Dataset records
__________________________________________________
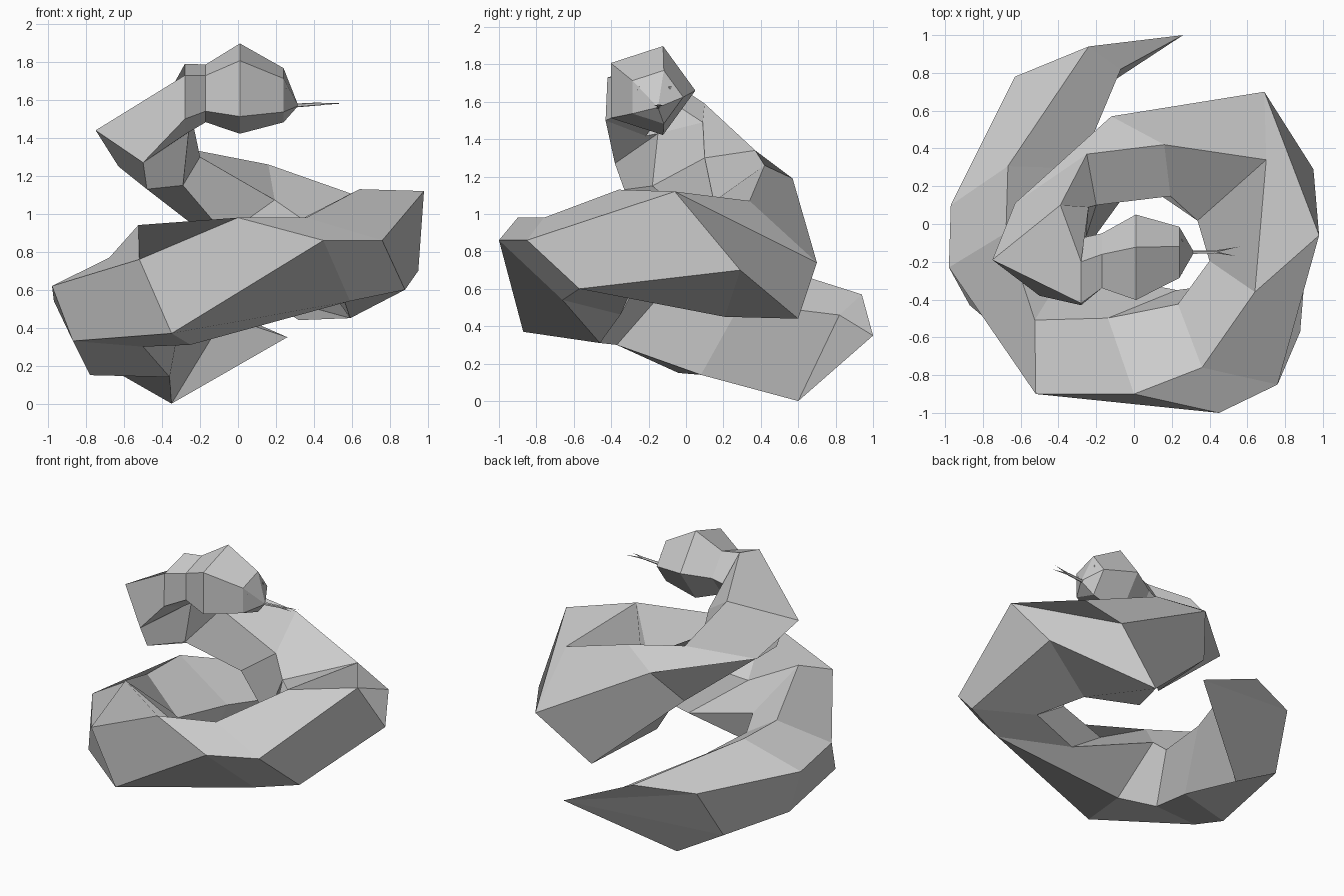
import bpy, bmesh, math
from mathutils import Vector

PHI = (1 + math.sqrt(5)) / 2


def complete(section):
    """Three neighbouring corners fix a five-sided section; one point is a tip."""
    p = [Vector(c) for c in section]
    if len(p) == 1:
        return p * 5
    if len(p) == 3:
        p += [p[0] + PHI * (p[2] - p[1]), p[2] + PHI * (p[0] - p[1])]
    return p


def pentagon(x, y, z, r):
    """Upright five-sided section facing +x, first corner on top."""
    return [(x, y - r * math.cos(math.radians(a)), z + r * math.sin(math.radians(a)))
            for a in (108, 36, -36, -108, -180)]


def loft(name, sections):
    """Join successive sections into a closed faceted tube."""
    bm = bmesh.new()
    rings = [[bm.verts.new(p) for p in complete(s)] for s in sections]
    for a, b in zip(rings, rings[1:]):
        for k in range(5):
            n = (k + 1) % 5
            bm.faces.new((a[k], a[n], b[n], b[k]))
    bm.faces.new(rings[0])
    bm.faces.new(rings[-1])
    bmesh.ops.remove_doubles(bm, verts=bm.verts, dist=0.0005)
    bmesh.ops.recalc_face_normals(bm, faces=bm.faces)
    me = bpy.data.meshes.new(name)
    bm.to_mesh(me)
    bm.free()
    ob = bpy.data.objects.new(name, me)
    bpy.context.collection.objects.link(ob)
    return ob


# Coil sections from the tail tip round to the back
coil = [
    [(0.26, 1.00, 0.35)],
    [(-0.63, 0.78, 0.55), (-0.70, 0.58, 0.20), (-0.35, 0.60, 0.00),
     (-0.07, 0.82, 0.46), (-0.24, 0.94, 0.57)],
    [(-0.97, 0.10, 0.54), (-0.78, -0.04, 0.15), (-0.36, 0.08, 0.14)],
    [(-0.98, -0.23, 0.62), (-0.87, -0.43, 0.33), (-0.50, -0.37, 0.30)],
    [(-0.52, -0.90, 0.76), (-0.35, -0.87, 0.37), (-0.25, -0.46, 0.31)],
    [(0.00, -0.90, 0.98), (0.45, -1.00, 0.86), (0.59, -0.66, 0.54)],
    [(0.36, -0.76, 0.98), (0.76, -0.85, 0.86), (0.88, -0.57, 0.60)],
    [(0.64, -0.36, 1.13), (0.98, -0.06, 1.12), (0.95, 0.29, 0.70)],
    [(0.70, 0.34, 1.07), (0.69, 0.70, 0.74), (0.32, 0.60, 0.44)],
]

# Neck sections rising over the coil to the head
neck = [
    [(0.16, 0.42, 1.26), (-0.12, 0.57, 1.19), (-0.26, 0.39, 0.96)],
    [(-0.25, 0.37, 1.34), (-0.63, 0.11, 1.25), (-0.48, -0.33, 1.13),
     (-0.29, -0.18, 1.15), (-0.20, 0.10, 1.30)],
    [(-0.39, 0.10, 1.59), (-0.75, -0.19, 1.44), (-0.50, -0.38, 1.27),
     (-0.26, -0.15, 1.43), (-0.24, 0.09, 1.49)],
    [(-0.28, -0.20, 1.79), (-0.28, -0.42, 1.73), (-0.28, -0.43, 1.50)],
    pentagon(-0.17, -0.21, 1.635, 0.16),
]
loft("coiled_body", coil + neck)

# Faceted head pointing to +x
loft("head", [
    pentagon(-0.17, -0.21, 1.635, 0.16),
    pentagon(0.01, -0.20, 1.66, 0.25),
    pentagon(0.24, -0.165, 1.625, 0.15),
    [(0.318, -0.15, 1.57)],
])

# Small eyes on the front of the snout
for side, y in (("left", -0.09), ("right", -0.25)):
    bpy.ops.mesh.primitive_ico_sphere_add(subdivisions=1, radius=0.022, location=(0.24, y, 1.67))
    bpy.context.object.name = "eye_" + side

# Forked tongue
loft("tongue", [pentagon(0.29, -0.15, 1.57, 0.011), pentagon(0.44, -0.148, 1.58, 0.008)])
for side, y, x in (("left", -0.12, 0.56), ("right", -0.17, 0.54)):
    loft("tongue_tip_" + side, [pentagon(0.42, -0.148, 1.579, 0.007), [(x, y, 1.582)]])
__________________________________________________
Scan the data, and report each line that uses the word "head".

#### [ANSWER SPACE]
# Neck sections rising over the coil to the head
# Faceted head pointing to +x
loft("head", [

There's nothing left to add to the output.